Offering some white blizzard detailing that doesn’t quite match Niles’s prodigious consumption but still manages to fire my imagination, White Mountaineering’s Pertex Digital Camo Middle Down Jacket is the outerwear object of my affections this week. Looking like something from ‘GI Joe,’ this design’s the peak of the digital camo fixation from this season. In other hands, camo can get a little too dog-on-a-string/Rodney Trotter opening titles, but that hood detailing and the way Yosuke Aizawa manages to merge real-deal performance and a love of fabrics and patterning is always on point. That dense, detailed pattern could be effective in blending in with Britain’s slushy streets over the coming months, looking better than USMC Digital Snow Camo or Pencott Snowdrift Camo. I’m interested in Pertex’s extra breathable properties and supposed resilience when it comes to rips over my beloved GORE-TEX. This jacket is at Oki-Ni right now if you’ve got the money quietly burning a hole in your chinos.

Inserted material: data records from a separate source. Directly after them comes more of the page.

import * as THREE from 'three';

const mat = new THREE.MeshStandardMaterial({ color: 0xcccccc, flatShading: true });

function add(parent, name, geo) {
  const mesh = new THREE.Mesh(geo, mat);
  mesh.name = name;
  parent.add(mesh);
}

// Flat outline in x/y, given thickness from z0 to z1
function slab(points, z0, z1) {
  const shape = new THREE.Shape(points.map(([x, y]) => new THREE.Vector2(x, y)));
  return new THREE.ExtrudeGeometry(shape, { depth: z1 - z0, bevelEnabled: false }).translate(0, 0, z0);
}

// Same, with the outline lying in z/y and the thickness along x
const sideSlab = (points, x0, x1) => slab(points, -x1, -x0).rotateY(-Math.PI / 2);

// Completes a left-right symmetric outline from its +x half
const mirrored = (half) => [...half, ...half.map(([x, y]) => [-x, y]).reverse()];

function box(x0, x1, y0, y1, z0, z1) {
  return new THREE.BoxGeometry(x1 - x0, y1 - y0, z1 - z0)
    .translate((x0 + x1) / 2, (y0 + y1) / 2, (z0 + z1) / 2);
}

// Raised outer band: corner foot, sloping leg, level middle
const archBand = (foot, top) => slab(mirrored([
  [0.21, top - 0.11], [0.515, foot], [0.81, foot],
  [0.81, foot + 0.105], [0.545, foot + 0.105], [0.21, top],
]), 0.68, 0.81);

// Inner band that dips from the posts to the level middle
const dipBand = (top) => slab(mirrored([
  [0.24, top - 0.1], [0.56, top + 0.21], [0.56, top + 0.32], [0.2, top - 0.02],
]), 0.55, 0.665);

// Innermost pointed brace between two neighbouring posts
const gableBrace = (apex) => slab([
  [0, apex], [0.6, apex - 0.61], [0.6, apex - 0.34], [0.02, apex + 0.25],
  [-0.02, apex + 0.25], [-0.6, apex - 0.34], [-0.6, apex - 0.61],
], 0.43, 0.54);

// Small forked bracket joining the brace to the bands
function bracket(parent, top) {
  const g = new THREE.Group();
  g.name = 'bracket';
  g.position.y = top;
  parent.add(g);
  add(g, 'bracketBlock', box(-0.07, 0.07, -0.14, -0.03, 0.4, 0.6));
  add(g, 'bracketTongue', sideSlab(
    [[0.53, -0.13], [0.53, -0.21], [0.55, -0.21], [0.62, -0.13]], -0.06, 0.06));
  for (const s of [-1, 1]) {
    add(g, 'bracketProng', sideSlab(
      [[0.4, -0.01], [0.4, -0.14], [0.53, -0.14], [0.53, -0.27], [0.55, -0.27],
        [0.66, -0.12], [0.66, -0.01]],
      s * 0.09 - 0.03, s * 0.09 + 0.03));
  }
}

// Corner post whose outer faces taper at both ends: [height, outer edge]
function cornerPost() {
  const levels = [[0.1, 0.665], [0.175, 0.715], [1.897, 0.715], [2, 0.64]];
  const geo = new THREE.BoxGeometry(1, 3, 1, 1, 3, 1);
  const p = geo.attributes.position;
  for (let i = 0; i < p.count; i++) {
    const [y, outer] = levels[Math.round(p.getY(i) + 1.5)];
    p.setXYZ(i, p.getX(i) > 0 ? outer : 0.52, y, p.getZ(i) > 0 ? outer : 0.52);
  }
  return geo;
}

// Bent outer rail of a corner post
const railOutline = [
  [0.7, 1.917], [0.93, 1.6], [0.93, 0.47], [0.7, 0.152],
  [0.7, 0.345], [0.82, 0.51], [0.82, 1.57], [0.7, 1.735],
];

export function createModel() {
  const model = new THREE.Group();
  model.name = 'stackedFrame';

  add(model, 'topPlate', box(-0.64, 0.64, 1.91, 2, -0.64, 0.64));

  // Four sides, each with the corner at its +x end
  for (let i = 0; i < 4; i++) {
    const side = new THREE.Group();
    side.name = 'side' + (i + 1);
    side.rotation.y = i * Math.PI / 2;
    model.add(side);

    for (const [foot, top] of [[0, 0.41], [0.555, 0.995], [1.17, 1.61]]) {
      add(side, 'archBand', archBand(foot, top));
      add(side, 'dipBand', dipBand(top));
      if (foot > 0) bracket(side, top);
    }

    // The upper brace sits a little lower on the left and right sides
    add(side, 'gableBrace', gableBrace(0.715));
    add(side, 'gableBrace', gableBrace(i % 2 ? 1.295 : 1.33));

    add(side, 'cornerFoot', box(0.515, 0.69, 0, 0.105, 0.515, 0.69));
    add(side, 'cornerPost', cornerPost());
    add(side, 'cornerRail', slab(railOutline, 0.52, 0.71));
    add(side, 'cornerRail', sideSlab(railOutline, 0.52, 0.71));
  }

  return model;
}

Another master of visual disguise is my comic book hero Bernie Wrightson. Bernie inspired me to draw as a kid. It was a shame I was shit. So I gave up. But looking at each panel in his 70’s work for ‘Creepy’ and the amount of hidden depth and genuinely freakish imagery is startling. His work with the likes of Bruce Jones made me sleep with the hall lights on as a kid. That mixture of the gothic tradition and a style that’s unmistakably Wrightson means short stories like ‘Jenifer’ still scare me. If you make a tit of yourself in public over dreck like ‘Paranormal Activity’ then I’m not sure if ‘Creepy’ would have any power over you, but the ‘Creepy Presents Bernie Wrightson’ compendium is a bargain. Some stories in it are merely inked by Wrightson, but ‘The Pepper Lake Monster’ alone makes it necessary if you’re even vaguely interested in art, design or the faintly nightmarish. I was glad to see that the Warren comics obviously had an effect on the Stussy team last year, resulting in their ‘Creepy’ collaboration that was one of the standouts in a year when BAPE and Stussy went partner project crazy.